How Social Security Can Be Fixed Without Deep Cuts
By Jessie Gibbons, Senior Policy Analyst
The chances are high that the next president of the United States will sign into law legislation that reforms the Social Security program and extends the solvency of the trust fund beyond 2034, its projected year of exhaustion. For years leaders in Washington have been authoring sweeping plans that would enact major benefit cuts like reduced cost-of-living adjustments (COLAs) or increased eligibility ages in order to strengthen the financing of the program.
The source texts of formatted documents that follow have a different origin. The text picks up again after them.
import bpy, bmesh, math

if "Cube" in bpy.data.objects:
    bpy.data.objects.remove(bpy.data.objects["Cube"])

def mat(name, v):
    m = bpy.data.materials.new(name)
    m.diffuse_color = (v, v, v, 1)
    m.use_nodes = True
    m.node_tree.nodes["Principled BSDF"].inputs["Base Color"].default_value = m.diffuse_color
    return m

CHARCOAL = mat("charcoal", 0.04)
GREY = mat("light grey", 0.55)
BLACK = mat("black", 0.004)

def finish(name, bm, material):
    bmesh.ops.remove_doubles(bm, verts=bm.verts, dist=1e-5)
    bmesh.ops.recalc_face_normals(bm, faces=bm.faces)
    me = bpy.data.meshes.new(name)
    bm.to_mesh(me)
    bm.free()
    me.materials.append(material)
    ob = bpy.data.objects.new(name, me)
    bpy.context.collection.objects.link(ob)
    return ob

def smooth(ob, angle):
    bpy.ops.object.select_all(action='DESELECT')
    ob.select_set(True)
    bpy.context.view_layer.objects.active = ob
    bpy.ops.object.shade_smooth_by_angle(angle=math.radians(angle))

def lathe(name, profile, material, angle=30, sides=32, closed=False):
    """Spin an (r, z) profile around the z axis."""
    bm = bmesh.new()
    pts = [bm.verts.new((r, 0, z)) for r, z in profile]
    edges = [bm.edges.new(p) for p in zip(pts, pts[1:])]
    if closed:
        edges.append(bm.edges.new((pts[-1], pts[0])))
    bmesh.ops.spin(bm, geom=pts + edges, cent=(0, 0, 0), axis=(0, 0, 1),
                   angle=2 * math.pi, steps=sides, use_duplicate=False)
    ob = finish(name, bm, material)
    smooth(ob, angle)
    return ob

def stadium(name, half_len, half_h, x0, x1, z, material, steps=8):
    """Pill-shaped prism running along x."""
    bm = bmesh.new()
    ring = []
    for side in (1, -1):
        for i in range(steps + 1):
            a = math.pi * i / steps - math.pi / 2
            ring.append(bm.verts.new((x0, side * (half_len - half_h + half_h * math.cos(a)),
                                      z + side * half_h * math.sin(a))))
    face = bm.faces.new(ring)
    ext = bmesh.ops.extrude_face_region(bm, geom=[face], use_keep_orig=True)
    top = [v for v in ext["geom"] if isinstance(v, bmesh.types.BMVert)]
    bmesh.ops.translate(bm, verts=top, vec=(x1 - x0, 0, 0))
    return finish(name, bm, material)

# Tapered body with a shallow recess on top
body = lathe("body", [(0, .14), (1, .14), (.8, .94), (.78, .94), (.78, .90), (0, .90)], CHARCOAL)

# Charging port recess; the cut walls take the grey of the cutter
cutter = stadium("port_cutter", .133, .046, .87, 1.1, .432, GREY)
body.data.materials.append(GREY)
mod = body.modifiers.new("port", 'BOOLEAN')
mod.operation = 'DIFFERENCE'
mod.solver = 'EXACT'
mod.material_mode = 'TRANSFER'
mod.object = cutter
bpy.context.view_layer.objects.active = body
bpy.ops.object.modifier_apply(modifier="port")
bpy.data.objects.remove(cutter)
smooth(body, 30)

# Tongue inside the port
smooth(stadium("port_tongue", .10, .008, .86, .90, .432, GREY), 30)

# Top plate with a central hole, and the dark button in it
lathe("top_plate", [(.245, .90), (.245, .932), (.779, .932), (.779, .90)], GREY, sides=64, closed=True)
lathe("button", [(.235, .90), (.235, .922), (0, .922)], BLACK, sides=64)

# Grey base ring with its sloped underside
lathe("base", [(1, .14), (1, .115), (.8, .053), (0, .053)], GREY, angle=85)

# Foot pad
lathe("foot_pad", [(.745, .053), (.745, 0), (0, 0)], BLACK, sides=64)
But the unpopularity of those plans with voters ensured those plans never went anywhere.
The Senior Citizens League (TSCL) understands that Social Security beneficiaries today cannot afford any cuts to their benefits. Since 2000 alone, their benefits have lost 23% of their purchasing power. Instead, to improve the financing of the Social Security trust fund, TSCL is urging lawmakers to strengthen the program responsibly without benefit cuts.
Here’s how one TSCL-backed proposal – the Social Security 2100 Act (S. 1904, H.R. 1391) – would restore the program’s solvency through the next century while strengthening benefits for older Americans.
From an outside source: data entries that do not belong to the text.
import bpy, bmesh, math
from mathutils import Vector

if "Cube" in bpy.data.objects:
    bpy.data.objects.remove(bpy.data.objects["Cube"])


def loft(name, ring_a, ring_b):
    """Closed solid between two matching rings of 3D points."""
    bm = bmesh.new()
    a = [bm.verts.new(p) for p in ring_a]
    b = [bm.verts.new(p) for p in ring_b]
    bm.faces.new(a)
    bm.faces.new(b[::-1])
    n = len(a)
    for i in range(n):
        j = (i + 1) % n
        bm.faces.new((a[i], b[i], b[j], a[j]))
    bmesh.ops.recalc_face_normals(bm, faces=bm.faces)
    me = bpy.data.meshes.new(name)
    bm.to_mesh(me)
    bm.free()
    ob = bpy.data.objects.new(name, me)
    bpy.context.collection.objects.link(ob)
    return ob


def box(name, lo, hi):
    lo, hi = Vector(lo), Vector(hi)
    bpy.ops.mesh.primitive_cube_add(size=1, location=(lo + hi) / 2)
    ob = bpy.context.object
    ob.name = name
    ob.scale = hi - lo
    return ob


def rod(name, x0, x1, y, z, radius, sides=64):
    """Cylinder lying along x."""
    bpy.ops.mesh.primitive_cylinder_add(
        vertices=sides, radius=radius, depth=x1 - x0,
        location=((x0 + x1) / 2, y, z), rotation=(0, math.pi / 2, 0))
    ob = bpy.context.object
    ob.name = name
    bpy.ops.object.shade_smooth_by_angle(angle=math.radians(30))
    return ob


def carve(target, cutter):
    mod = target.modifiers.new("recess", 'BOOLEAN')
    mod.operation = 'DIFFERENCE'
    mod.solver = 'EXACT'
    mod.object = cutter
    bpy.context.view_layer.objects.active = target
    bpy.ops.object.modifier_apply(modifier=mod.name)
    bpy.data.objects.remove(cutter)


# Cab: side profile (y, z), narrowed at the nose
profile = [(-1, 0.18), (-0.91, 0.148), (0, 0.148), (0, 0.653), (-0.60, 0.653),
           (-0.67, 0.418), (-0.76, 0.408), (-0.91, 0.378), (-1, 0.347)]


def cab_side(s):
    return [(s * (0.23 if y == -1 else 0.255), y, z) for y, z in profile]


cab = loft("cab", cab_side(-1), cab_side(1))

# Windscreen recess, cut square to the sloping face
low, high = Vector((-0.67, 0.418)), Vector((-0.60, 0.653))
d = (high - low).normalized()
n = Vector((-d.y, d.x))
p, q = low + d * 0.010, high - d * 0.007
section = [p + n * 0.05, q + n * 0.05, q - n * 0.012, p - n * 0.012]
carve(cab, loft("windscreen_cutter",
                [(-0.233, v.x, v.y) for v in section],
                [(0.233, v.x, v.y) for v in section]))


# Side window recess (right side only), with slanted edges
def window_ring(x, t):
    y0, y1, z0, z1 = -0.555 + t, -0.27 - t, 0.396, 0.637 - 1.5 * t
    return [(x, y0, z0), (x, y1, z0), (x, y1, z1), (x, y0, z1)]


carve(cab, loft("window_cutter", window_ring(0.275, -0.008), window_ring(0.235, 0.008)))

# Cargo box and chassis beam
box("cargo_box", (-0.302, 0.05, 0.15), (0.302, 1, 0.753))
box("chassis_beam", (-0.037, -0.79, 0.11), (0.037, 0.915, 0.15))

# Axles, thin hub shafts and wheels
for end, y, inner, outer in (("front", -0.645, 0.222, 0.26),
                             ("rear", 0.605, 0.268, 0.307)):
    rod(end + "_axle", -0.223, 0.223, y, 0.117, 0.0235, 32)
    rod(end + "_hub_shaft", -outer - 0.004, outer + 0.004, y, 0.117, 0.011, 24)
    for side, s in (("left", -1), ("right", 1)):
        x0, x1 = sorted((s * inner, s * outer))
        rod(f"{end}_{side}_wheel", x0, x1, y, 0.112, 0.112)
The Social Security 2100 Act would make Social Security benefits more generous by:
- Boosting benefits across-the-board by approximately 2% for all Social Security recipients;
- Creating a new minimum benefit for low-income retirees set at 25% above the poverty line (the current minimum is as low as $39.90 per month and requires eleven years of work);
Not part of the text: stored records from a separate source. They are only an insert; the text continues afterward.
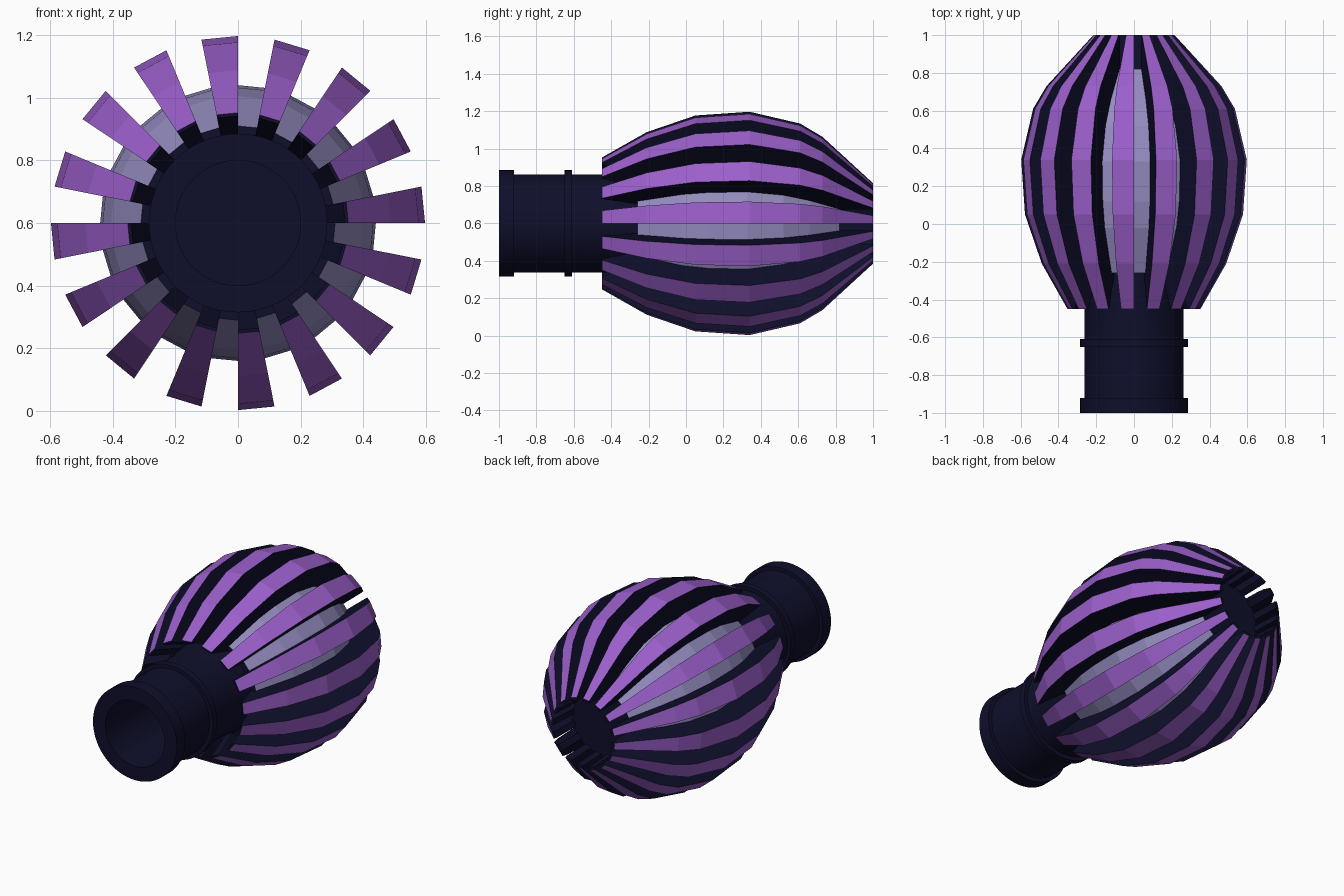
import bpy, bmesh, math

if "Cube" in bpy.data.objects:
    bpy.data.objects.remove(bpy.data.objects["Cube"])

AXIS_Z = 0.6


def material(name, rgb):
    m = bpy.data.materials.new(name)
    m.diffuse_color = (*rgb, 1)
    m.use_nodes = True
    m.node_tree.nodes["Principled BSDF"].inputs["Base Color"].default_value = m.diffuse_color
    return m


NAVY = material("dark navy", (0.0045, 0.0045, 0.024))
PURPLE = material("purple", (0.33, 0.115, 0.60))
LAVENDER = material("pale lavender", (0.30, 0.265, 0.53))


def point(y, r, a):
    return (r * math.cos(a), y, AXIS_Z + r * math.sin(a))


def finish(bm, name, mats):
    bmesh.ops.recalc_face_normals(bm, faces=bm.faces)
    me = bpy.data.meshes.new(name)
    bm.to_mesh(me)
    bm.free()
    for m in mats:
        me.materials.append(m)
    ob = bpy.data.objects.new(name, me)
    bpy.context.collection.objects.link(ob)
    return ob


def revolve(name, profile, sides, mats):
    """Turn a (y, r) profile about the long axis and cap both ends."""
    bm = bmesh.new()
    rings = [[bm.verts.new(point(y, r, 2 * math.pi * i / sides)) for i in range(sides)]
             for y, r in profile]
    for a, b in zip(rings, rings[1:]):
        for i in range(sides):
            j = (i + 1) % sides
            bm.faces.new((a[i], a[j], b[j], b[i]))
    for ring in (rings[0], rings[-1]):
        bm.faces.new(ring).material_index = len(mats) - 1
    return finish(bm, name, mats)


# hollow neck with two raised rings
neck = revolve("neck", [
    (-0.45, 0.20), (-1.0, 0.20), (-1.0, 0.285), (-0.92, 0.285), (-0.92, 0.262),
    (-0.65, 0.262), (-0.65, 0.285), (-0.61, 0.285), (-0.61, 0.262),
    (-0.40, 0.262), (-0.24, 0.28)], 64, [NAVY])
bpy.context.view_layer.objects.active = neck
neck.select_set(True)
bpy.ops.object.shade_smooth_by_angle(angle=math.radians(25))

# inner glowing bulb with dark end caps
revolve("inner_bulb", [
    (-0.26, 0.31), (-0.02, 0.405), (0.12, 0.432), (0.33, 0.44),
    (0.52, 0.395), (0.66, 0.32), (0.82, 0.20)], 32, [LAVENDER, NAVY])

# sixteen wedge fins: purple outer edge, dark flanks
OUTER = [(-0.45, 0.352), (-0.21, 0.488), (0.05, 0.577), (0.34, 0.597),
         (0.61, 0.534), (0.73, 0.463), (1.0, 0.215)]
INNER = [(-0.45, 0.342), (-0.26, 0.272), (-0.02, 0.34), (0.33, 0.38),
         (0.66, 0.26), (0.82, 0.19), (1.0, 0.198)]
STEP = math.pi / 16
bm = bmesh.new()
for k in range(16):
    a0 = 2 * k * STEP
    o = [[bm.verts.new(point(y, r, a)) for a in (a0, a0 + STEP)] for y, r in OUTER]
    n = [[bm.verts.new(point(y, r, a)) for a in (a0, a0 + STEP)] for y, r in INNER]
    for i in range(len(OUTER) - 1):
        bm.faces.new((o[i][0], o[i][1], o[i + 1][1], o[i + 1][0])).material_index = 1
        bm.faces.new((n[i][0], n[i + 1][0], n[i + 1][1], n[i][1]))
        for s in (0, 1):
            bm.faces.new((o[i][s], o[i + 1][s], n[i + 1][s], n[i][s]))
    for i in (0, -1):
        bm.faces.new((o[i][0], o[i][1], n[i][1], n[i][0]))
finish(bm, "fins", [NAVY, PURPLE])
- Adopting a more accurate and adequate COLA that protects seniors against inflation;
- Providing relief for more than 11 million middle-class beneficiaries who pay income taxes on their Social Security benefits each year.
The Social Security 2100 Act would strengthen the program’s financing by:
- Phasing in an increase in the payroll tax rate for workers and employers from 6.2% to 7.4% each over a period of twenty years. The gradual growth would mean an extra 50 cents in taxes per week each year for the average worker.
- Applying the payroll tax to all wages over $400,000. Currently, payroll taxes are not paid on income over $118,500, which means millionaires and billionaires pay a much smaller tax rate than everyone else.
Upon introducing the bill back in 2015, Congressman John Larson (CT-1) said: “Social Security remains the nation’s bedrock retirement program and provides vital protection … Many Americans, however, do not believe it will be there for them when they retire. I am proud to announce a common sense path forward today that not only strengthens benefits now, but ensures Social Security will be here through the next century.”
TSCL supports the Social Security 2100 Act enthusiastically since it would reform the program responsibly, without any cuts for beneficiaries. Our legislative team will continue to advocate for it in the months ahead, and we hope to see it signed into law before the end of the 114th Congress. For updates on the progress of the Social Security 2100 Act, visit our Legislative News updates regularly or follow us on Facebook or Twitter (@Seniors_League).